October 3, 1997, was the deadline for certain provisions of FDA's ruminant feed regulations. The Food and Drug Administration last summer issued a rule that banned the use of rendered protein products derived from mammals in feed for beef and dairy cattle and in other ruminant animals. The ban exempts pure porcine or equine protein and does not apply to protein products made from poultry, marine, or vegetable sources.
The protein products prohibited from ruminant feeds are those that could contain tissue from the central nervous system and other non-meat parts of the animals. Under the rules, feed manufacturers and rendering companies must put the phrase "Do not feed to cattle or other ruminants" on the labels of all bulk shipments and individual packages of feed or ingredients containing prohibited protein.
Many provisions of the rule went into effect August 4, 1997, including requirements that companies dealing with protein products keep careful records on sources and shipments of subject protein feeds. However, the regulation allowed continued use of printed packaging, labels, labeling, and finished products manufactured before August 4, until those supplies were exhausted, but not after October 3, 1997. As of October 3, such materials and products may no longer be used.
FDA adopted the ban to protect U.S. cattle herds from the establishment and amplification of bovine spongiform encephalopathy, which has been reported in Europe.
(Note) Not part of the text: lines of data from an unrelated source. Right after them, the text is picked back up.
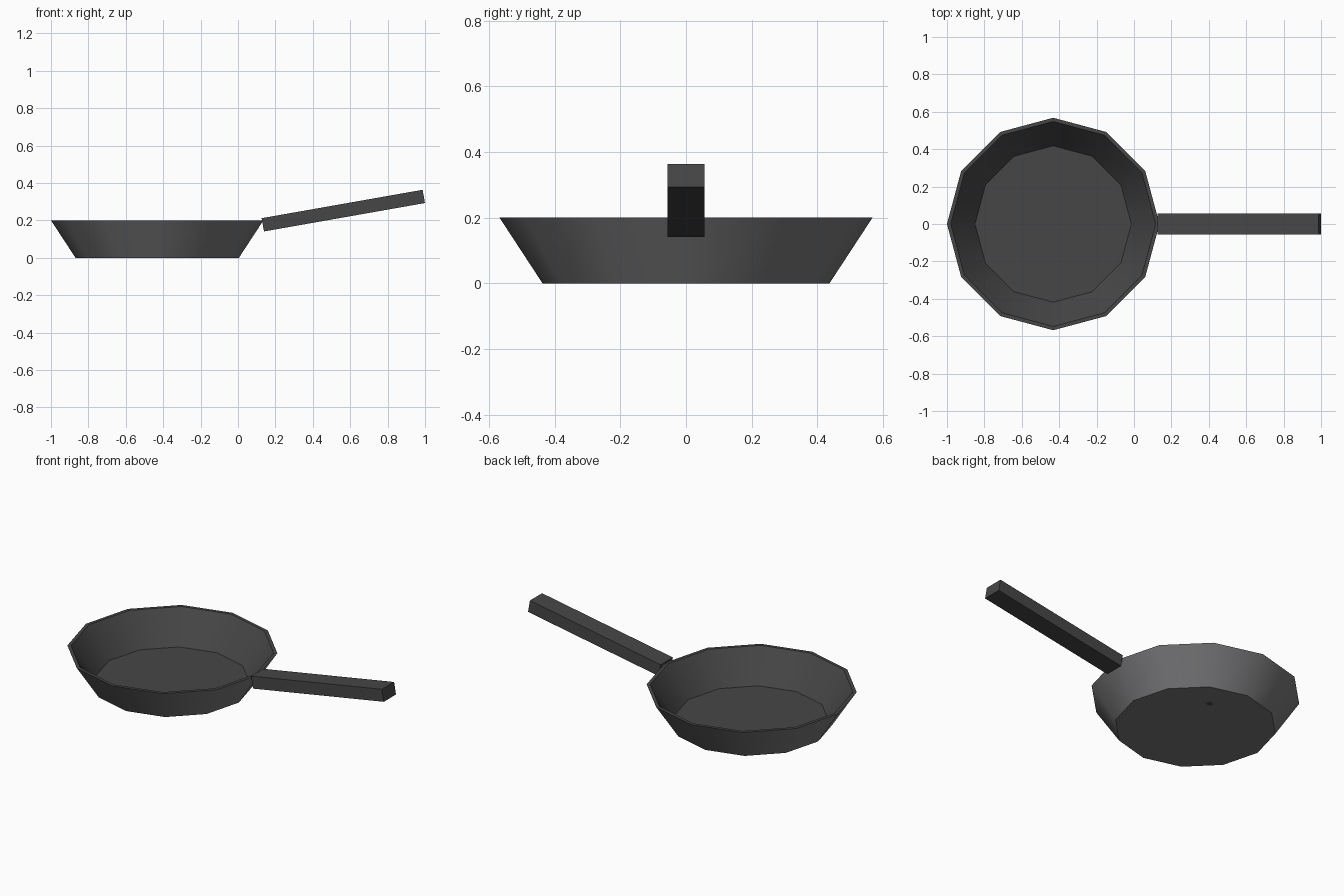
import bpy, bmesh, math
from mathutils import Matrix

if "Cube" in bpy.data.objects:
    bpy.data.objects.remove(bpy.data.objects["Cube"])

SIDES = 12
PAN_X = -0.432


def material(name, color):
    m = bpy.data.materials.new(name)
    m.diffuse_color = (*color, 1)
    m.use_nodes = True
    m.node_tree.nodes["Principled BSDF"].inputs["Base Color"].default_value = m.diffuse_color
    return m


def add_object(name, bm, *mats):
    bmesh.ops.recalc_face_normals(bm, faces=bm.faces)
    mesh = bpy.data.meshes.new(name)
    bm.to_mesh(mesh)
    bm.free()
    for m in mats:
        mesh.materials.append(m)
    ob = bpy.data.objects.new(name, mesh)
    bpy.context.collection.objects.link(ob)
    return ob


iron = material("dark iron", (0.061, 0.061, 0.061))
steel = material("grey steel", (0.183, 0.183, 0.19))

# Pan body: twelve-sided profile of (radius, height) rings, closed at both ends
profile = [(0.437, 0.0), (0.568, 0.2), (0.548, 0.2), (0.418, 0.02)]
bm = bmesh.new()
rings = []
for r, z in profile:
    rings.append([bm.verts.new((PAN_X + r * math.cos(math.tau * i / SIDES),
                                r * math.sin(math.tau * i / SIDES), z))
                  for i in range(SIDES)])
for k, (low, high) in enumerate(zip(rings, rings[1:])):
    for i in range(SIDES):
        j = (i + 1) % SIDES
        f = bm.faces.new((low[i], low[j], high[j], high[i]))
        f.material_index = 1 if k == 0 else 0  # lighter outer wall
bm.faces.new(rings[0]).material_index = 1      # lighter underside
bm.faces.new(rings[-1])
pan = add_object("pan_body", bm, iron, steel)

# Smooth walls, sharp rim and floor edges
bpy.context.view_layer.objects.active = pan
pan.select_set(True)
bpy.ops.object.shade_smooth_by_angle(angle=math.radians(35))

# Handle: straight bar rising ten degrees away from the rim
bm = bmesh.new()
bmesh.ops.create_cube(bm, size=1)
bmesh.ops.transform(bm, verts=bm.verts, matrix=(
    Matrix.Translation((0.563, 0, 0.252))
    @ Matrix.Rotation(math.radians(-10), 4, 'Y')
    @ Matrix.Diagonal((0.874, 0.114, 0.072, 1))))
add_object("handle", bm, iron)

# Tiny dark mark on the underside
bm = bmesh.new()
bmesh.ops.create_cone(bm, cap_ends=True, segments=6, radius1=0.019,
                      radius2=0.019, depth=0.002,
                      matrix=Matrix.Translation((-0.332, 0.24, 0.0005)))
add_object("underside_mark", bm, iron)
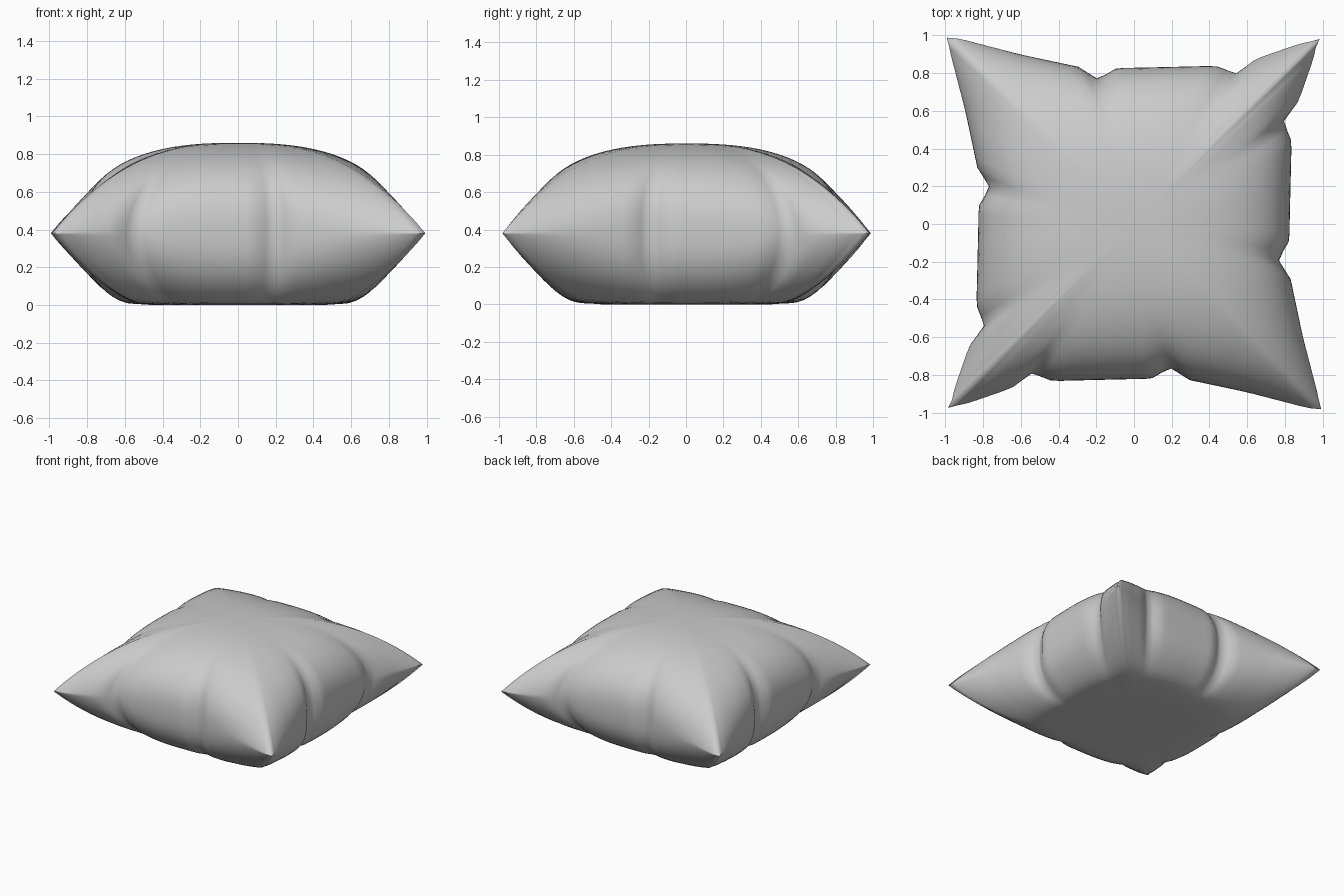
import bpy, bmesh, math

if "Cube" in bpy.data.objects:
    bpy.data.objects.remove(bpy.data.objects["Cube"])

# One seam edge (front side): x position, y position, without the puckers
EDGE = [(-.985, -.98), (-.87, -.95), (-.64, -.87), (-.42, -.835), (0, -.825),
        (.27, -.825), (.6, -.895), (.985, -.995)]
PUCKERS = [(-.54, .06, .11), (.19, .06, .10)]   # position, depth, half width
SEAM_Z, PUFF = .38, .48
STEPS, RINGS = 40, 22


def edge_y(x):
    for (x0, y0), (x1, y1) in zip(EDGE, EDGE[1:]):
        if x <= x1:
            return y0 + (y1 - y0) * (x - x0) / (x1 - x0)
    return EDGE[-1][1]


# Sample the edge as (x, y, pucker depth), then mirror it round the four sides
front = []
for i in range(STEPS + 1):
    x = -.985 + 1.97 * i / STEPS
    y = (edge_y(x - .03 if i > 1 else x) + edge_y(x) +
         edge_y(x + .03 if i < STEPS - 1 else x)) / 3
    d = sum(dep * max(0, 1 - abs(x - c) / w) for c, dep, w in PUCKERS)
    front.append((x, y, d, 0, 1))
right = [(-y, -x, d, -1, 0) for x, y, d, _, _ in reversed(front)]
half = front[:-1] + right[:-1]
outline = half + [(-x, -y, d, -nx, -ny) for x, y, d, nx, ny in half]

bm = bmesh.new()


def surface_point(p, s, side):
    x, y, d, nx, ny = p
    c = min(abs(x), abs(y)) / max(abs(x), abs(y))
    h = PUFF * max(0, 1 - s ** 2.5) ** (.4 + .6 * c ** 3)
    z = SEAM_Z + side * h
    if side < 0:                       # bottom settles flat on the ground
        z = .5 * (z + math.sqrt(z * z + .0006)) if z > -.05 else 0
    k = d * s ** 4
    return (x * s + nx * k, y * s + ny * k + .003, max(0, z))


# Top and bottom panels share the seam ring
n = len(outline)
seam = [bm.verts.new(surface_point(p, 1, 1)) for p in outline]
for side in (1, -1):
    outer = seam
    for r in range(RINGS - 1, 0, -1):
        s = math.sin(r / RINGS * math.pi / 2)
        ring = [bm.verts.new(surface_point(p, s, side)) for p in outline]
        for i in range(n):
            j = (i + 1) % n
            bm.faces.new((outer[i], outer[j], ring[j], ring[i]))
        outer = ring
    mid = bm.verts.new((0, 0, SEAM_Z + PUFF if side > 0 else 0))
    for i in range(n):
        bm.faces.new((outer[i], outer[(i + 1) % n], mid))

bmesh.ops.recalc_face_normals(bm, faces=bm.faces)
mesh = bpy.data.meshes.new("pillow")
bm.to_mesh(mesh)
bm.free()
pillow = bpy.data.objects.new("pillow", mesh)
bpy.context.collection.objects.link(pillow)
for f in mesh.polygons:
    f.use_smooth = True
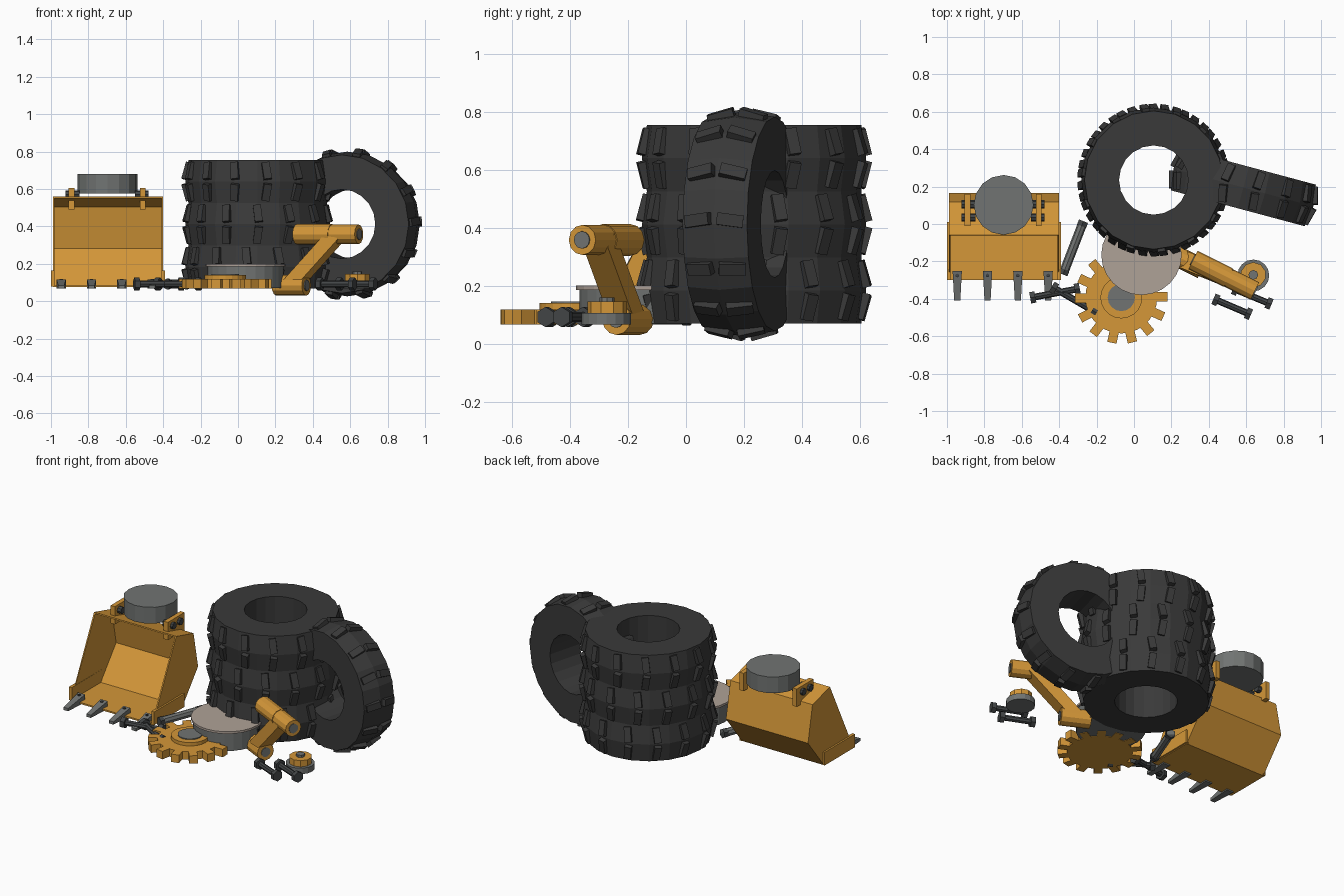
import bpy, bmesh, math
from mathutils import Matrix, Vector

if "Cube" in bpy.data.objects:
    bpy.data.objects.remove(bpy.data.objects["Cube"])

def material(name, rgb):
    m = bpy.data.materials.new(name)
    m.diffuse_color = (*rgb, 1)
    m.use_nodes = True
    m.node_tree.nodes["Principled BSDF"].inputs["Base Color"].default_value = m.diffuse_color
    return m

RUBBER = material("rubber black", (0.042, 0.042, 0.042))
ORANGE = material("machine orange", (0.66, 0.31, 0.04))
GREY = material("steel grey", (0.165, 0.175, 0.17))
DARK = material("dark steel", (0.055, 0.06, 0.062))
TAUPE = material("taupe", (0.43, 0.36, 0.31))

def finish(name, bm, *mats):
    bmesh.ops.recalc_face_normals(bm, faces=bm.faces[:])
    me = bpy.data.meshes.new(name)
    bm.to_mesh(me)
    bm.free()
    for m in mats:
        me.materials.append(m)
    ob = bpy.data.objects.new(name, me)
    bpy.context.collection.objects.link(ob)
    return ob

def paint(bm, verts, index):
    for f in {f for v in verts for f in v.link_faces}:
        f.material_index = index

def add_box(bm, size, mat=Matrix(), index=0):
    r = bmesh.ops.create_cube(bm, size=1, matrix=mat @ Matrix.Diagonal((*size, 1)))
    paint(bm, r["verts"], index)
    return r["verts"]

def add_rod(bm, a, b, r, n=12, index=0, r2=None):
    a, b = Vector(a), Vector(b)
    m = Matrix.Translation((a + b) / 2) @ (b - a).to_track_quat('Z', 'Y').to_matrix().to_4x4()
    v = bmesh.ops.create_cone(bm, cap_ends=True, segments=n, radius1=r, radius2=r if r2 is None else r2,
                              depth=(b - a).length, matrix=m)["verts"]
    paint(bm, v, index)

def add_disc(bm, x, y, z0, z1, r, n, index=0):
    add_rod(bm, (x, y, z0), (x, y, z1), r, n, index)

# Tyres: crowned ring with two rows of tilted lugs
def tyre(name, mat, phase):
    bm = bmesh.new()
    n, lugs, half = 20, 14, 0.115
    profile = [(0.185, -half), (0.37, -half), (0.387, 0), (0.37, half), (0.185, half)]
    rings = []
    for i in range(n):
        a = 2 * math.pi * i / n
        rings.append([bm.verts.new((r * math.cos(a), r * math.sin(a), z)) for r, z in profile])
    for i in range(n):
        p, q = rings[i], rings[(i + 1) % n]
        for k in range(5):
            bm.faces.new((p[k], q[k], q[(k + 1) % 5], p[(k + 1) % 5]))
    for i in range(lugs):
        turn = Matrix.Rotation(2 * math.pi * i / lugs + math.radians(phase), 4, 'Z')
        for s in (-1, 1):
            m = (turn @ Matrix.Translation((0.379, 0, s * 0.056)) @ Matrix.Rotation(-s * math.radians(15), 4, 'Y')
                 @ Matrix.Rotation(s * math.radians(7), 4, 'X'))
            add_box(bm, (0.035, 0.042, 0.092), m)
    finish(name, bm, RUBBER).matrix_world = mat

for i, phase in enumerate((4, 13, 20)):
    tyre(f"stacked_tyre_{i + 1}", Matrix.Translation((0.105, 0.235, 0.184 + 0.228 * i)), phase)
tyre("leaning_tyre", Matrix.Translation((0.585, 0.195, 0.413)) @ Matrix.Rotation(math.radians(-15), 4, 'Z')
     @ Matrix.Rotation(math.radians(90), 4, 'X'), 2)

# Bucket shell: folded panel strip with two side walls, open at the front
side = [(-0.06, 0.555), (0.115, 0.508), (0.16, 0.28), (0.0, 0.08), (-0.30, 0.08)]
X0, X1 = -0.985, -0.405
bm = bmesh.new()
left, right = ([bm.verts.new((x, y, z)) for y, z in side] for x in (X0, X1))
for k in range(4):
    bm.faces.new((left[k], left[k + 1], right[k + 1], right[k]))
bm.faces.new(left[::-1])
bm.faces.new(right)
shell = finish("bucket_shell", bm, ORANGE)
mod = shell.modifiers.new("thickness", 'SOLIDIFY')
mod.thickness, mod.offset = 0.012, 0

# Bucket side cutters and hanger brackets
bm = bmesh.new()
for x in (X0 - 0.005, X1 + 0.005):
    add_box(bm, (0.02, 0.31, 0.085), Matrix.Translation((x, -0.145, 0.122)))
for x in (-0.89, -0.51):
    add_box(bm, (0.03, 0.17, 0.115), Matrix.Translation((x, 0.075, 0.548)))
finish("bucket_brackets", bm, ORANGE)

# Bucket bracket pins
bm = bmesh.new()
for x in (-0.885, -0.515):
    for y in (0.035, 0.105):
        add_rod(bm, (x - 0.037, y, 0.57), (x + 0.037, y, 0.57), 0.022, 8)
finish("bucket_pins", bm, DARK)

# Bucket teeth: tapered wedges
bm = bmesh.new()
for i in range(4):
    vs = add_box(bm, (0.05, 0.16, 0.05), Matrix.Translation((-0.945 + 0.162 * i, -0.33, 0.092)))
    for v in vs:
        if v.co.y < -0.35:
            cx = -0.945 + 0.162 * i
            v.co.x = cx + (v.co.x - cx) * 0.65
            v.co.z = min(v.co.z, 0.085)
    add_disc(bm, -0.945 + 0.162 * i, -0.275, 0.115, 0.12, 0.01, 6, 1)
finish("bucket_teeth", bm, GREY, DARK)

# Grey drum lying on the bucket
bm = bmesh.new()
add_disc(bm, -0.697, 0.102, 0.575, 0.68, 0.16, 16)
finish("bucket_drum", bm, GREY)

# Filter drum with a taupe lid
bm = bmesh.new()
add_disc(bm, 0.04, -0.165, 0.07, 0.188, 0.203, 24)
add_disc(bm, 0.04, -0.165, 0.186, 0.2, 0.215, 24, 1)
finish("lidded_drum", bm, GREY, TAUPE)

# Gear wheel with hub
bm = bmesh.new()
gx, gy = -0.068, -0.393
add_disc(bm, gx, gy, 0.067, 0.118, 0.192, 28)
for i in range(14):
    m = (Matrix.Translation((gx, gy, 0.0925)) @ Matrix.Rotation(2 * math.pi * i / 14 + 0.02, 4, 'Z')
         @ Matrix.Translation((0.212, 0, 0)))
    add_box(bm, (0.07, 0.05, 0.051), m)
add_disc(bm, gx, gy, 0.11, 0.14, 0.112, 20)
add_disc(bm, gx, gy, 0.13, 0.146, 0.073, 16, 1)
finish("gear_wheel", bm, ORANGE, GREY)

# Link arm: two cross sleeves joined by a slanted beam
bm = bmesh.new()
d = Vector((0.895, -0.446, 0))
low, high = Vector((0.285, -0.2, 0.085)), Vector((0.53, -0.3, 0.358))
axis = (high - low).normalized()
width = Vector((-d.y, d.x, 0)).normalized()
rot = Matrix((width, axis.cross(width), axis)).transposed().to_4x4()
add_box(bm, (0.095, 0.075, (high - low).length), Matrix.Translation((low + high) / 2) @ rot)
add_rod(bm, low - d * 0.09, low + d * 0.09, 0.055)
add_rod(bm, high - d * 0.24, high - d * 0.03, 0.055)
add_rod(bm, high - d * 0.05, high + d * 0.13, 0.052)
for p, a, b in ((low, -0.095, 0.095), (high, -0.245, 0.135)):
    add_rod(bm, p + d * a, p + d * b, 0.03, 12, 1)
finish("link_arm", bm, ORANGE, GREY)

# Flanged cap
bm = bmesh.new()
add_disc(bm, 0.638, -0.275, 0.067, 0.105, 0.085, 16)
add_disc(bm, 0.638, -0.272, 0.1, 0.145, 0.068, 10, 1)
add_disc(bm, 0.638, -0.272, 0.14, 0.16, 0.026, 8)
finish("flanged_cap", bm, GREY, ORANGE)

# Loose bolts: shaft with a hex head at each end
def bolt(name, a, b, shaft=0.018, head=0.035, mat=DARK):
    bm = bmesh.new()
    a, b = Vector((*a, 0.092)), Vector((*b, 0.092))
    u = (b - a).normalized()
    add_rod(bm, a, b, shaft, 8)
    for p, q in ((a, a + u * 0.028), (b - u * 0.028, b)):
        add_rod(bm, p, q, head, 6, 1)
    finish(name, bm, mat, DARK)

bolt("bolt_1", (0.425, -0.4), (0.625, -0.485))
bolt("bolt_2", (0.53, -0.345), (0.735, -0.43))
bolt("bolt_3", (-0.555, -0.395), (-0.29, -0.345))
bolt("bolt_4", (-0.44, -0.335), (-0.2, -0.475))
bolt("grey_pin", (-0.38, -0.27), (-0.27, 0.015), 0.025, 0.03, GREY)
The disease has never been detected in the U.S. Scientists believe cattle can develop the disease after consuming rendered byproducts from infected animals.
More information about the rule is included in the "Guidance for Industry -- Animal Proteins Prohibited From Animal Feed; Small Entity Compliance Guide" (Guidance Document 60) which is available through the CVM Internet Home Page or by calling the CVM Communications Staff at 301-594-1755.